> _What you should do_:
Copy the lines below, word for word, from the first through the line containing "bmesh.ops.triangulate(bm, faces=caps)". Leave the pictures out.
++++
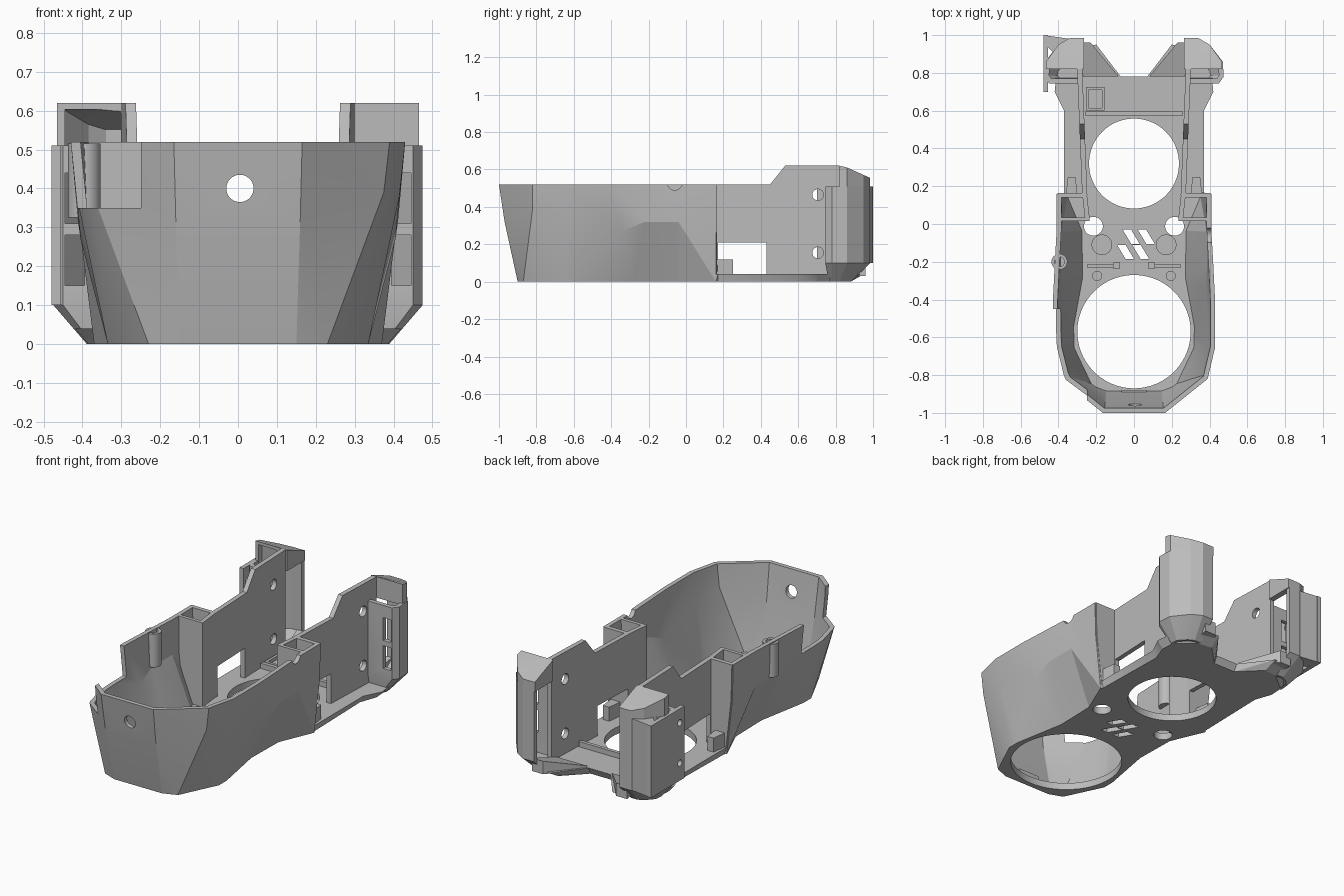
import bpy, bmesh, math
from mathutils import Vector

if "Cube" in bpy.data.objects:
    bpy.data.objects.remove(bpy.data.objects["Cube"])

grey = bpy.data.materials.new("light grey plastic")
grey.use_nodes = True
grey.diffuse_color = (0.5, 0.5, 0.5, 1)
grey.node_tree.nodes["Principled BSDF"].inputs["Base Color"].default_value = (0.5, 0.5, 0.5, 1)


def loft(name, rings):
    """Closed solid through matching rings of 3D points."""
    bm = bmesh.new()
    loops = [[bm.verts.new(p) for p in ring] for ring in rings]
    n = len(loops[0])
    for a, b in zip(loops, loops[1:]):
        for i in range(n):
            j = (i + 1) % n
            # Diagonals mirror left to right and match inside to outside
            if (4 * i // n) % 2:
                bm.faces.new((a[i], a[j], b[i]))
                bm.faces.new((a[j], b[j], b[i]))
            else:
                bm.faces.new((a[i], a[j], b[j]))
                bm.faces.new((a[i], b[j], b[i]))
    caps = [bm.faces.new(loops[0]), bm.faces.new(loops[-1])]
    bm.normal_update()
    bmesh.ops.triangulate(bm, faces=caps)
    bmesh.ops.recalc_face_normals(bm, faces=bm.faces[:])
    me = bpy.data.meshes.new(name)
    bm.to_mesh(me)
    bm.free()
    me.materials.append(grey)
    ob = bpy.data.objects.new(name, me)
    bpy.context.collection.objects.link(ob)
    return ob


def flat(pts, z):
    return [(x, y, z) for x, y in pts]


def prism(name, pts, z0, z1):
    return loft(name, [flat(pts, z0), flat(pts, z1)])


def box(name, x0, x1, y0, y1, z0, z1):
    return prism(name, [(x0, y0), (x1, y0), (x1, y1), (x0, y1)], z0, z1)


def rod(name, centre, radius, axis, length, sides=48):
    """Cylinder centred on a point along the x, y or z axis."""
    rings = []
    for h in (-length / 2, length / 2):
        ring = []
        for k in range(sides):
            a = 2 * math.pi * k / sides
            p = [radius * math.cos(a), radius * math.sin(a)]
            p.insert(axis, h)
            ring.append(Vector(p) + Vector(centre))
        rings.append(ring)
    return loft(name, rings)


def band(pts, t):
    """Outline of a wall of thickness t on the left of an open path."""
    v = [Vector(p) for p in pts]
    inner = []
    for i, p in enumerate(v):
        dirs = []
        if i:
            dirs.append((p - v[i - 1]).normalized())
        if i < len(v) - 1:
            dirs.append((v[i + 1] - p).normalized())
        n1, n2 = (Vector((-d.y, d.x)) for d in (dirs[0], dirs[-1]))
        inner.append(p + (n1 + n2) * t / (1 + n1.dot(n2)))
    return [tuple(p) for p in v + inner[::-1]]


def mirrored(half):
    return [(-x, y) for x, y in half[::-1]] + half


def sloped(pts, z):
    """Pod roof heights, falling away to the rear."""
    return [(x, y, z - max(0, y - .84) * .45) for x, y in pts]


def cut(ob, cutters):
    for c in cutters:
        c.hide_render = True
        m = ob.modifiers.new("cut", "BOOLEAN")
        m.operation, m.solver, m.object = "DIFFERENCE", "EXACT", c
    dg = bpy.context.evaluated_depsgraph_get()
    me = bpy.data.meshes.new_from_object(ob.evaluated_get(dg))
    ob.modifiers.clear()
    ob.data = me
    for c in cutters:
        bpy.data.objects.remove(c)


# Faceted front tub, open at the top and rear; the middle ring varies in height
low = [(.15, -.9), (.23, -.87), (.335, -.65), (.335, -.58), (.28, -.28), (.285, -.04), (.37, .16)]
mid = [(.16, -.97), (.375, -.82), (.415, -.65), (.405, -.34), (.412, -.22), (.41, -.04), (.405, .16)]
top = [(.165, -1), (.39, -.82), (.43, -.65), (.43, -.42), (.42, -.22), (.41, -.04), (.41, .16)]
heights = [.32, .39, .38, .27, .32, .32, .32]
mid_ring = [(x, y, z) for (x, y), z in zip(band(mirrored(mid), .025), (heights[::-1] + heights) * 2)]
tub = loft("front_tub", [flat(band(mirrored(low), .025), 0), mid_ring,
                         flat(band(mirrored(top), .025), .52)])
cut(tub, [
    rod("front_hole", (.005, -1, .4), .035, 1, .3),
    box("corner_notch", -.6, -.25, -1.1, -.45, .35, .7),
    rod("rim_notch", (.42, -.06, .53), .04, 0, .2),
])

# Floor plate with chamfered rear edge
rear_up = [(.37, .17), (.37, .6), (.42, .7), (.41, .8), (.3, .93), (.2, .95), (.07, .78)]
rear_low = [(.36, .17), (.35, .6), (.385, .7), (.38, .78), (.27, .87), (.19, .88), (.07, .76)]
floor = loft("floor_plate", [flat(mirrored(low + rear_low), 0),
                             flat(mirrored(low + rear_up), .04)])
holes = [rod("front_opening", (0, -.57, 0), .3, 2, .3, 96),
         rod("rear_opening", (0, .32, 0), .238, 2, .3, 96)]
for s in (1, -1):
    holes += [rod("side_hole", (s * .215, -.012, 0), .05, 2, .3),
              rod("round_recess", (s * .17, -.11, .06), .052, 2, .06),
              rod("screw_recess", (s * .195, -.275, .06), .024, 2, .06)]
for x, y in ((-.06, -.03), (.02, -.03), (-.09, -.11), (-.01, -.11)):
    holes.append(prism("vent_slot", [(x, y), (x + .045, y), (x + .09, y - .075), (x + .045, y - .075)],
                       -.1, .1))
cut(floor, holes)

# Floor details
box("cross_rib", -.26, .26, .575, .595, .03, .07)
frame = box("sensor_frame", -.255, -.155, .6, .725, .03, .07)
cut(frame, [box("frame_gap", -.24, -.17, .615, .71, .05, .1)])
box("front_tab", -.065, .065, -.9, -.88, .03, .07)
boss = rod("wall_boss", (-.395, -.2, .42), .042, 2, .19)
cut(boss, [rod("boss_bore", (-.395, -.2, .5), .026, 2, .2)])

side_profile = [(.15, 0), (.82, 0), (.82, .62), (.53, .62), (.45, .52), (.15, .52)]
pod_path = [(.3, .745), (.45, .745), (.475, .78), (.47, .86), (.4, .95), (.34, .985), (.27, .985)]
cap_path = [(.265, .82), (.465, .82), (.465, .86), (.4, .95), (.34, .985), (.265, .985)]
pocket_path = [(-.445, .8), (-.3, .8), (-.3, .96), (-.34, .96), (-.385, .93), (-.445, .85)]

for s, side in ((1, "left"), (-1, "right")):
    def flip(pts):
        return [(s * x, y) for x, y in pts]

    # Rear side wall, splayed slightly outwards
    wall = loft(side + "_rear_wall", [[(s * (x + (y - .17) * .04), y, z) for y, z in side_profile]
                                      for x in (.248, .275)])
    cut(wall, [box("window", s * .2, s * .4, .17, .43, .04, .21),
               rod("upper_hole", (s * .28, .705, .465), .03, 0, .2),
               rod("lower_hole", (s * .28, .705, .155), .03, 0, .2)])

    # Box column joining the tub to the rear wall, following the tub's slope
    for part, y0, y1, x0, widths in (("_end_wall", .14, .165, .25, (.365, .4, .405)),
                                     ("_column_front", .015, .035, .235, (.3, .4, .4))):
        loft(side + part, [flat(flip([(x0, y0), (x, y0), (x, y1), (x0, y1)]), z)
                           for x, z in zip(widths, (.01, .32, .52))])
    prism(side + "_column_inner", flip([(.235, .03), (.26, .03), (.275, .165), (.25, .165)]), .03, .52)

    # Locating peg and low frame beside the vents
    prism(side + "_peg", flip([(.3, .16), (.36, .16), (.35, .25), (.31, .25)]), 0, .12)
    prism(side + "_vent_rail", flip([(.1, -.23), (.25, -.23), (.25, -.215), (.1, -.215)]), .03, .06)
    prism(side + "_vent_post", flip([(.075, -.235), (.11, -.235), (.11, -.205), (.075, -.205)]), .03, .08)

    # Hollow rear pod with a tapered foot and slotted front
    full = flip(band(pod_path, .025))
    foot = [(s * .27 + (x - s * .27) * .58, .78 + (y - .78) * .5) for x, y in full]
    pod = loft(side + "_pod_shell", [flat(foot, 0), flat(full, .1), flat(full, .51)])
    cut(pod, [box("pod_slot", s * .395, s * .445, .7, .8, z, z + .13) for z in (.15, .31)])

    # Pod cap sloping down to the rear, hollow from the front on the right
    rim = flip(cap_path)
    cap = loft(side + "_pod_cap", [flat(rim, .5), sloped(rim, .62)])
    if s < 0:
        cut(cap, [loft("cap_pocket", [flat(pocket_path, .4), sloped(pocket_path, .605)])])

    # Sloped wing between floor and pod
    wing = flip([(.08, .78), (.23, .96), (.3, .96), (.27, .78)])
    loft(side + "_wing", [flat(wing, .03),
                          [(x, y, .05 + (y - .78) * .3) for x, y in wing]])

# Mounting bracket on the right pod
bracket = box("bracket_plate", -.48, -.455, .7, 1, .1, .51)
cut(bracket, [rod("bracket_hole", (-.47, .74, z), .018, 0, .2) for z in (.2, .43)])
prism("bracket_web", [(-.48, 1), (-.48, .96), (-.42, .9), (-.34, .98)], .1, .51)

for ob in bpy.context.collection.objects:
    if ob.type == "MESH" and grey.name in ob.data.materials:
        bpy.ops.object.select_all(action="DESELECT")
        ob.select_set(True)
        bpy.context.view_layer.objects.active = ob
        bpy.ops.object.shade_smooth_by_angle(angle=math.radians(18))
++++
> _Exercise answer_:
import bpy, bmesh, math
from mathutils import Vector

if "Cube" in bpy.data.objects:
    bpy.data.objects.remove(bpy.data.objects["Cube"])

grey = bpy.data.materials.new("light grey plastic")
grey.use_nodes = True
grey.diffuse_color = (0.5, 0.5, 0.5, 1)
grey.node_tree.nodes["Principled BSDF"].inputs["Base Color"].default_value = (0.5, 0.5, 0.5, 1)


def loft(name, rings):
    """Closed solid through matching rings of 3D points."""
    bm = bmesh.new()
    loops = [[bm.verts.new(p) for p in ring] for ring in rings]
    n = len(loops[0])
    for a, b in zip(loops, loops[1:]):
        for i in range(n):
            j = (i + 1) % n
            # Diagonals mirror left to right and match inside to outside
            if (4 * i // n) % 2:
                bm.faces.new((a[i], a[j], b[i]))
                bm.faces.new((a[j], b[j], b[i]))
            else:
                bm.faces.new((a[i], a[j], b[j]))
                bm.faces.new((a[i], b[j], b[i]))
    caps = [bm.faces.new(loops[0]), bm.faces.new(loops[-1])]
    bm.normal_update()
    bmesh.ops.triangulate(bm, faces=caps)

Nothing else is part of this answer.